taking a broader view of the purpose of an organization. He sees leadership wisdom as being “intelligence, experience, creativity and values … to
reach a common good which occurs when the interests of individuals, others, and organisations or
institutions are considered in both the short and
long terms” (p. 42). This thinking is pulled together in
his WCIS model within which wisdom, intelligence,
and creativity are synthesized. Thus it is asserted
that to be wise is to know and to do. This view of
leadership wisdom can be seen to dovetail with
other perspectives of leadership, such as authentic
leadership (Luthans & Avolio, 2003) and servant
leadership (Greenleaf, 2002).
Wisdom: Knowing the Difference
Between Ends and Means
Both Eastern and Western conceptions of wisdom
include a conception of the “good life” as the ultimate end to which knowledge and judgement
should be used.
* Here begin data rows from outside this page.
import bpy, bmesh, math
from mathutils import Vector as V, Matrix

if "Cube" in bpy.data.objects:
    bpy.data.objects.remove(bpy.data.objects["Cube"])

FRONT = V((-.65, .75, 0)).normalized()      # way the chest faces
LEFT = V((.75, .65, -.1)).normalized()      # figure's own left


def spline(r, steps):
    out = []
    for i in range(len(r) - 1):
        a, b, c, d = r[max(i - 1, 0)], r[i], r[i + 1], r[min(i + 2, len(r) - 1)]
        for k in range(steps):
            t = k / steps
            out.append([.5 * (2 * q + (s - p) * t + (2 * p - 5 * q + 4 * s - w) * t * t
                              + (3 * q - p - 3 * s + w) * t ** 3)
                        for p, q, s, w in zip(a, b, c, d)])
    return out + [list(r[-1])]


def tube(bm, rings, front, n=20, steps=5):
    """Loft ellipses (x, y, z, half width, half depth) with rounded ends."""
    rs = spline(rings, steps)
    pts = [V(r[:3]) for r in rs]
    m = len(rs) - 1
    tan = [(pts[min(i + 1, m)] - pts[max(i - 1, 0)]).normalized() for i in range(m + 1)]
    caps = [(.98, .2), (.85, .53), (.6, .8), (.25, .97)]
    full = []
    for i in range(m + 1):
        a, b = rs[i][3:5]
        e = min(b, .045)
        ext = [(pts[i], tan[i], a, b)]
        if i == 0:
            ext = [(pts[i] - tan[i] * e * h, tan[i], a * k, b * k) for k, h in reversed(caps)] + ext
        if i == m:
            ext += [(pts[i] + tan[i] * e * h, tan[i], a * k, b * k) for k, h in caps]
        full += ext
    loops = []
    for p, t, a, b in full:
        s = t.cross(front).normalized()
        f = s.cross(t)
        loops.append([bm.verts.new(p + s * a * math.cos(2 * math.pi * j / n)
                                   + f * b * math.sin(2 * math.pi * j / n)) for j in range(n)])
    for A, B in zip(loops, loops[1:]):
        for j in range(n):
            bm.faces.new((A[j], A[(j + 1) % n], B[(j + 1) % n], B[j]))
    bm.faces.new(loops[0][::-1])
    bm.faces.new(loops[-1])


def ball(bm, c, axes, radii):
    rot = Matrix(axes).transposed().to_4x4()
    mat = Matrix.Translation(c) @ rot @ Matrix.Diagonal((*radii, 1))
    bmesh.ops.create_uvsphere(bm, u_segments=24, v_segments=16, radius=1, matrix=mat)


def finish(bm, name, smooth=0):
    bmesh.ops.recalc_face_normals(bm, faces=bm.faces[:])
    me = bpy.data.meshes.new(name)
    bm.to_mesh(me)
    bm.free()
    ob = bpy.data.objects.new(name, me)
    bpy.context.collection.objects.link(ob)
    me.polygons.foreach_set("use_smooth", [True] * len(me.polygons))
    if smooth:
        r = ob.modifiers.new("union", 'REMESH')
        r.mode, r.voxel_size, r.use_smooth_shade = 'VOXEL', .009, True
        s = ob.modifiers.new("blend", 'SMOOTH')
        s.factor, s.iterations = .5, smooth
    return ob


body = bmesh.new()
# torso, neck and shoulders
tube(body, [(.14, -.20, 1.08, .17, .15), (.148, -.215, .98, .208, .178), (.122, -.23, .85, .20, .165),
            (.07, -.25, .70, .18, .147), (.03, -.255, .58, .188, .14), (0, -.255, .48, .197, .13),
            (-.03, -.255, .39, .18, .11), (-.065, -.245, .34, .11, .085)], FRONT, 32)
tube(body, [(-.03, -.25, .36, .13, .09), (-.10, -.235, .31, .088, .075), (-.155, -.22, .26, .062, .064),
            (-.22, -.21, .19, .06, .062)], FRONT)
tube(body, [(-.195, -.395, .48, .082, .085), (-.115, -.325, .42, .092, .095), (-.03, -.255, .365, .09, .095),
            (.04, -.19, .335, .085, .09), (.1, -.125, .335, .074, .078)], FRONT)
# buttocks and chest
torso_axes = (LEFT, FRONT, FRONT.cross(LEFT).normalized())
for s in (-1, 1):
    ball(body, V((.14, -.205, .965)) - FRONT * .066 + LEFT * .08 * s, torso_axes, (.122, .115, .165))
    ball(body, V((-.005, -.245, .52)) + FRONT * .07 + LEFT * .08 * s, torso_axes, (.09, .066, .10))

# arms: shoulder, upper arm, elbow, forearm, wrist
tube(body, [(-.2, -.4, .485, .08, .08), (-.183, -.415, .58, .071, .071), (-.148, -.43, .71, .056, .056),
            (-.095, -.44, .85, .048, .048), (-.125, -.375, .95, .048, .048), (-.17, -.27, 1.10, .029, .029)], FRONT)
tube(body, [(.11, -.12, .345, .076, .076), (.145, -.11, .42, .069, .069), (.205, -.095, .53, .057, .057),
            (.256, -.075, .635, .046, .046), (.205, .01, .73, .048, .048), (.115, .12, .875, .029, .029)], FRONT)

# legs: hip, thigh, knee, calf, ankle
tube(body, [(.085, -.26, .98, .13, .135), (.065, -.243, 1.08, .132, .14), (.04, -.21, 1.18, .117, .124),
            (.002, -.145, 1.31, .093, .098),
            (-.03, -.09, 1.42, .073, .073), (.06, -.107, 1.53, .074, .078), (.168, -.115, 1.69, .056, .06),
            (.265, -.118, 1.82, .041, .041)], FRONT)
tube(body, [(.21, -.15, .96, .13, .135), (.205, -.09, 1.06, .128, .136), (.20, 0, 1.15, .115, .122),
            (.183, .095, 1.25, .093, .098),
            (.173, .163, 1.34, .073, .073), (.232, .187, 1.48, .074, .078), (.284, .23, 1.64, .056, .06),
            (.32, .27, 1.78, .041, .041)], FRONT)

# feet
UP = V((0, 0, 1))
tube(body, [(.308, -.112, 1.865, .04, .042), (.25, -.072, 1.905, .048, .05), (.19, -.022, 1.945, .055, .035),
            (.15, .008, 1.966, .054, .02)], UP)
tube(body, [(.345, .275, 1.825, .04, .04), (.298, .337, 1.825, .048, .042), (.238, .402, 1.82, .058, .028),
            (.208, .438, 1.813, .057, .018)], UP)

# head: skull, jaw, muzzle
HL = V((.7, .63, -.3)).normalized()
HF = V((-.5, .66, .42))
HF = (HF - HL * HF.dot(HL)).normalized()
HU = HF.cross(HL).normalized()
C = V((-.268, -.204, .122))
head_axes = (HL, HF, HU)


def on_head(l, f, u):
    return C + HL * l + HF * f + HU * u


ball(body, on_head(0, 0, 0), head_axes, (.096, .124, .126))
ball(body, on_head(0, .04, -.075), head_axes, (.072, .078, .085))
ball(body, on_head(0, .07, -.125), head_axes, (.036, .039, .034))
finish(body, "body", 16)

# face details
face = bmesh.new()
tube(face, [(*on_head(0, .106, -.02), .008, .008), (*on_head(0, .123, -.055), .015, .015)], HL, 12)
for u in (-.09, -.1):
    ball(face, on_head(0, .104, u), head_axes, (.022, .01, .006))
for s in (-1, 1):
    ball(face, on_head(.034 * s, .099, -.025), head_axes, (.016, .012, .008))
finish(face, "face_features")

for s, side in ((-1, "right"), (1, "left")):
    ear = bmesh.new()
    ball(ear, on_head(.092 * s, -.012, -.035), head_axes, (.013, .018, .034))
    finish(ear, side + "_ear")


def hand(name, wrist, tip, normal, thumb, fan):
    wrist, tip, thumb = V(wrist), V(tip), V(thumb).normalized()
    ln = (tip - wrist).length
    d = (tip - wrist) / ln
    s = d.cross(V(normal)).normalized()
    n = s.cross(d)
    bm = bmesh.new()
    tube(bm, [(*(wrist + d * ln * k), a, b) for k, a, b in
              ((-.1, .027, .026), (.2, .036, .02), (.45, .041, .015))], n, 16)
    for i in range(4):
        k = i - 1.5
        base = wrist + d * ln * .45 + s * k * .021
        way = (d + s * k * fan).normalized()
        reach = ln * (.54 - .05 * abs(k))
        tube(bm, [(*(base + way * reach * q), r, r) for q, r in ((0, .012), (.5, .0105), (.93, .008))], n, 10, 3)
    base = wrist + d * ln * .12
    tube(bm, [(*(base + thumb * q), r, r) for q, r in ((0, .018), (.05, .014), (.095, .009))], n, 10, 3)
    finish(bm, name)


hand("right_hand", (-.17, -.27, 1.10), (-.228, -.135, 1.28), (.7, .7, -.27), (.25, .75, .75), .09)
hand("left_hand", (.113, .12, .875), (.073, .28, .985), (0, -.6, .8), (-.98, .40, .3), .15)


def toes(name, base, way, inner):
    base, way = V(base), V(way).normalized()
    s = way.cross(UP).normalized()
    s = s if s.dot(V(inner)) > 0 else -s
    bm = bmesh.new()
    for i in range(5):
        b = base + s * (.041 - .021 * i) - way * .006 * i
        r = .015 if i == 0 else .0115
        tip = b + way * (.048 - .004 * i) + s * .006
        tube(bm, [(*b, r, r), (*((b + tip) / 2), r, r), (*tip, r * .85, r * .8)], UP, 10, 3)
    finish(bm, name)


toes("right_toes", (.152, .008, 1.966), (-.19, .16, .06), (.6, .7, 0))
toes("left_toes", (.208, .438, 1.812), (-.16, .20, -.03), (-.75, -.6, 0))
For example, in the Analects, Confucius sees wisdom as following the “way” (Tao),
which entails living righteously and in accordance
with one’s environment (Ames, 2010). From Aristotle’s conception of wisdom, we can construe the
difference between wisdom and knowledge as
knowing to what end to apply our knowledge, in
other words the distinction between ends and
means. This inevitably leads to discussions of
values—to what end are we exerting our efforts? We
argue that the prevailing wisdom of profit maximization as the ultimate goal of economic endeavor—a
view typified by the famous statement by Milton
Friedman (1970) that the social responsibility of
business is to make a profit—has confounded the
means with the end. Indeed, the raison d’être for this
view, dating back from Adam Smith’s Wealth of
Nations (1776/1976) was that profit maximization was
for the benefit of all society. Therefore the goal of
Baden and Higgs
profit maximization is historically subordinate to
the goal of societal welfare. Thus, the moment that
profit maximization comes into conflict with social
good (e.g., due to externalities of business) then the
means have become mistaken with the ends.
There is a sense in which the wider institutions
governing society, setting its norms and standards
and entrusted with the goals of pursuing the common good, have also fallen into the trap of mistaking
the means for the ends, accepting too uncritically the
idea that business self-interest maximization serves
the interest of all society. This mind-set or “perceived wisdom” that profit is the ultimate end goal is
apparent even in articles and phrases that come
from the proponents of CSR (Baden & Harwood, 2013).
Kreps and Monin (2011), for example, highlight the
popularity of the phrase “doing well by doing good,”
which by its use of the preposition “by” indicates
that the goal of doing good is subordinate to the goal

Purchase answer to see full

Order your essay today and save 10% with the discount code ESSAYHSELP